# What you should do
Count the lines in the following data that include "maroon". Please write only the number.
Segment Open
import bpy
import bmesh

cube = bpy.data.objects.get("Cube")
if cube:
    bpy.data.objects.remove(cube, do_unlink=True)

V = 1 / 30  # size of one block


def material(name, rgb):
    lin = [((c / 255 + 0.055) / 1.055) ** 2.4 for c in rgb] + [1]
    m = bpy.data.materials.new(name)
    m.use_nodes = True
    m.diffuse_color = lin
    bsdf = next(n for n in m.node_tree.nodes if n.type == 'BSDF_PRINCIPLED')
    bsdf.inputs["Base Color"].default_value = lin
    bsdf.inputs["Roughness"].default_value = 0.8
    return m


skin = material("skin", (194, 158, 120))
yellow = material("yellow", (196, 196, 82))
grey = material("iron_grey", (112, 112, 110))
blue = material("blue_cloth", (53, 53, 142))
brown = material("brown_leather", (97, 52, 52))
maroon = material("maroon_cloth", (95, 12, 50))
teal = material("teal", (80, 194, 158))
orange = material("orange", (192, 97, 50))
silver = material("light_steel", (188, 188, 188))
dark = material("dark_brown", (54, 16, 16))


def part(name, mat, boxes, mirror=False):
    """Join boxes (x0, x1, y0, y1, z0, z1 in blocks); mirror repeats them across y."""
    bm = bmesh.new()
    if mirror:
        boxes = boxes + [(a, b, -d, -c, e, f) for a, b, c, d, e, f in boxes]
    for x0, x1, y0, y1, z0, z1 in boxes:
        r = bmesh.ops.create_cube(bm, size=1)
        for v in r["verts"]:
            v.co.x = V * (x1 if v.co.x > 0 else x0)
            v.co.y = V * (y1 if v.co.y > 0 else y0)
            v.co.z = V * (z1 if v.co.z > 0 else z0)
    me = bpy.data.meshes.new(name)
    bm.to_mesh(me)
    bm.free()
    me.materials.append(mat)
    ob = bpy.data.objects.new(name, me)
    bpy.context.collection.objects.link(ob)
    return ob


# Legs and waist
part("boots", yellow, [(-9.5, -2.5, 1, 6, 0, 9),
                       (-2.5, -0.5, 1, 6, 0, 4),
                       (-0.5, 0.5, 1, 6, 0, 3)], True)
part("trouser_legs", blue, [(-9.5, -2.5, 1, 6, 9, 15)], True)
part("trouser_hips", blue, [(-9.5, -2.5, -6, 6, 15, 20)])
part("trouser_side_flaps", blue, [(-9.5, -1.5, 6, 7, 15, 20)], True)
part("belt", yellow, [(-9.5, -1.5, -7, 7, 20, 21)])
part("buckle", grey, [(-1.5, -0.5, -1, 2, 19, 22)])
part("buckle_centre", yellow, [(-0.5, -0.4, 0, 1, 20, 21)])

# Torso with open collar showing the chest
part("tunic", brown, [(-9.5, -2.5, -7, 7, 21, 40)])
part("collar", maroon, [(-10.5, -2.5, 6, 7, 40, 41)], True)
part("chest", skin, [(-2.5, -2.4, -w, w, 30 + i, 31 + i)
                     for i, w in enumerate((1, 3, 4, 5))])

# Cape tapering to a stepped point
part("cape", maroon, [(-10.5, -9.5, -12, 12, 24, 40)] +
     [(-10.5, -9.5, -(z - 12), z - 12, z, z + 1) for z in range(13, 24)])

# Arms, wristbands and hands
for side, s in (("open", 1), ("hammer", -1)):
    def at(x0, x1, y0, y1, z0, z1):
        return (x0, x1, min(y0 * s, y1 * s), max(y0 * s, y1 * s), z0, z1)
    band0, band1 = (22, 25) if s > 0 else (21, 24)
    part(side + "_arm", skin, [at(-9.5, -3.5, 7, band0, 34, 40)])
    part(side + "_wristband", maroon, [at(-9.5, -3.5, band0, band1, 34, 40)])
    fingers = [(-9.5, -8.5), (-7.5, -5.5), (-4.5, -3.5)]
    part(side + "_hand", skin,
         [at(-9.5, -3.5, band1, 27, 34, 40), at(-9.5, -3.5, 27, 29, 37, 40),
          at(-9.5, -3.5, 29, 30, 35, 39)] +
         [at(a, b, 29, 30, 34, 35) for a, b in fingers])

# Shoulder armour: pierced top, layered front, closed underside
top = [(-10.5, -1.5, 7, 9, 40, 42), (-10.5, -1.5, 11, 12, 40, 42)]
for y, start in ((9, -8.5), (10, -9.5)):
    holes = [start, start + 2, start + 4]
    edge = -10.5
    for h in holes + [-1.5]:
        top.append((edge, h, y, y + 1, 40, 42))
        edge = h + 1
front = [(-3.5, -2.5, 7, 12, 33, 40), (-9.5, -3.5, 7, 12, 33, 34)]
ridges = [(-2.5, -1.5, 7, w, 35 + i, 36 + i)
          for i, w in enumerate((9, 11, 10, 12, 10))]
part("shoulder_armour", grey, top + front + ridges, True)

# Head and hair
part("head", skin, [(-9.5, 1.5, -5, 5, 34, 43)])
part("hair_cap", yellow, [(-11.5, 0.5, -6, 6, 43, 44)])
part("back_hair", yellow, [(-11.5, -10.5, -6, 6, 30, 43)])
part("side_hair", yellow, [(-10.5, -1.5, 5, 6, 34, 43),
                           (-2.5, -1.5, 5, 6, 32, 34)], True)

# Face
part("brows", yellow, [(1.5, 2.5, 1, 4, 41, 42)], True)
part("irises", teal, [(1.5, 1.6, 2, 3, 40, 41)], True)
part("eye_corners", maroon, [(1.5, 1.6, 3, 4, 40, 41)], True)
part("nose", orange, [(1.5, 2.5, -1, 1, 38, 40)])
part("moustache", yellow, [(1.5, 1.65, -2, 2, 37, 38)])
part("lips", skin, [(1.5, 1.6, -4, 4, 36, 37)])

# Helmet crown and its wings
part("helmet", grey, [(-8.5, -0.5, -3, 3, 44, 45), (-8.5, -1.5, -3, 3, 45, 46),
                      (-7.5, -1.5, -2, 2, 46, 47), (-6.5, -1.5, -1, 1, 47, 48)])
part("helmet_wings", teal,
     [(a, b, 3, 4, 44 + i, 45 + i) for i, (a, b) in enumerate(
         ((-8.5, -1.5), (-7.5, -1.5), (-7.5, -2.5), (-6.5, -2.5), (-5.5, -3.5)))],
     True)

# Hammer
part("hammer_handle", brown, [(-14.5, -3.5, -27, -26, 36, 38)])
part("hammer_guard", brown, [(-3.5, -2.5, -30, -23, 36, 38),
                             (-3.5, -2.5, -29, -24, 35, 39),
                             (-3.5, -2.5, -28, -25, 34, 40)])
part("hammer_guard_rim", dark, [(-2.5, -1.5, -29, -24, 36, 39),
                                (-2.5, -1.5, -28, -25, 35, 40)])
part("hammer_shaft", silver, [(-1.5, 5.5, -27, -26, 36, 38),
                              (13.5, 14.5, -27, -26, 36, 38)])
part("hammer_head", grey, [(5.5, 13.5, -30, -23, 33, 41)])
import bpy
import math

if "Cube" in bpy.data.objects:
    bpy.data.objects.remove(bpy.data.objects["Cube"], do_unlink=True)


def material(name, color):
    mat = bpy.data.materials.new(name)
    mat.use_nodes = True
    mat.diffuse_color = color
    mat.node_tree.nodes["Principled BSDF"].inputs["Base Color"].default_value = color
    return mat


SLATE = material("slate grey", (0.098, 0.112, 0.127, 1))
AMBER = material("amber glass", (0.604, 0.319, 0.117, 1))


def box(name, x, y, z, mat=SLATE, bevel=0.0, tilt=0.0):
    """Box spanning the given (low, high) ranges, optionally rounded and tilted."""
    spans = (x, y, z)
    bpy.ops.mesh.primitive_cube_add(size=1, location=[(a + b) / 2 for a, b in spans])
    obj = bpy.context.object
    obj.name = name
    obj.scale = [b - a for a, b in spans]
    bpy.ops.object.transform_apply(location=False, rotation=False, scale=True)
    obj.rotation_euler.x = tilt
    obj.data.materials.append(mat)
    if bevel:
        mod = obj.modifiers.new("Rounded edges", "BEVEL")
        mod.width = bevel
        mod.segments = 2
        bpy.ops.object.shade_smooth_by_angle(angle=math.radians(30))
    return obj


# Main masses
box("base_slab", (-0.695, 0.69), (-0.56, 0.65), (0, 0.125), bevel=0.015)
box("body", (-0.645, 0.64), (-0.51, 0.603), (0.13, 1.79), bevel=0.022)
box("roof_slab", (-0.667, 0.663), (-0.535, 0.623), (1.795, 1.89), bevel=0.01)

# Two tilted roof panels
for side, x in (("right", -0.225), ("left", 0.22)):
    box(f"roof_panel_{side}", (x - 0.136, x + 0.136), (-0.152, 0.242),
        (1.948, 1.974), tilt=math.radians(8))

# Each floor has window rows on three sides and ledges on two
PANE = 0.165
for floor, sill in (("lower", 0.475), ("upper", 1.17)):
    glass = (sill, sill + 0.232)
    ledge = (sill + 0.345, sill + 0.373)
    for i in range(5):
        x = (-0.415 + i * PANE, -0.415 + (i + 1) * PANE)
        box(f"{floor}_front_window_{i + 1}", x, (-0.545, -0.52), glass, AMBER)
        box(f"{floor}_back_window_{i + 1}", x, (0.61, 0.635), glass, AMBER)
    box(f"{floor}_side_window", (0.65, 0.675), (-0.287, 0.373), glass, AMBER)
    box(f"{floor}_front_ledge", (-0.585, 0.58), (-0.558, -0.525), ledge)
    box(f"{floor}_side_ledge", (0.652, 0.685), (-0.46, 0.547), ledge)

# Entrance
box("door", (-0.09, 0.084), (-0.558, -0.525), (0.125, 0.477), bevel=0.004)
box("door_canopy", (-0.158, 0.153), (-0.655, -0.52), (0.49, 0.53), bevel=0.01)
Segment Closed
# Result for this exercise
5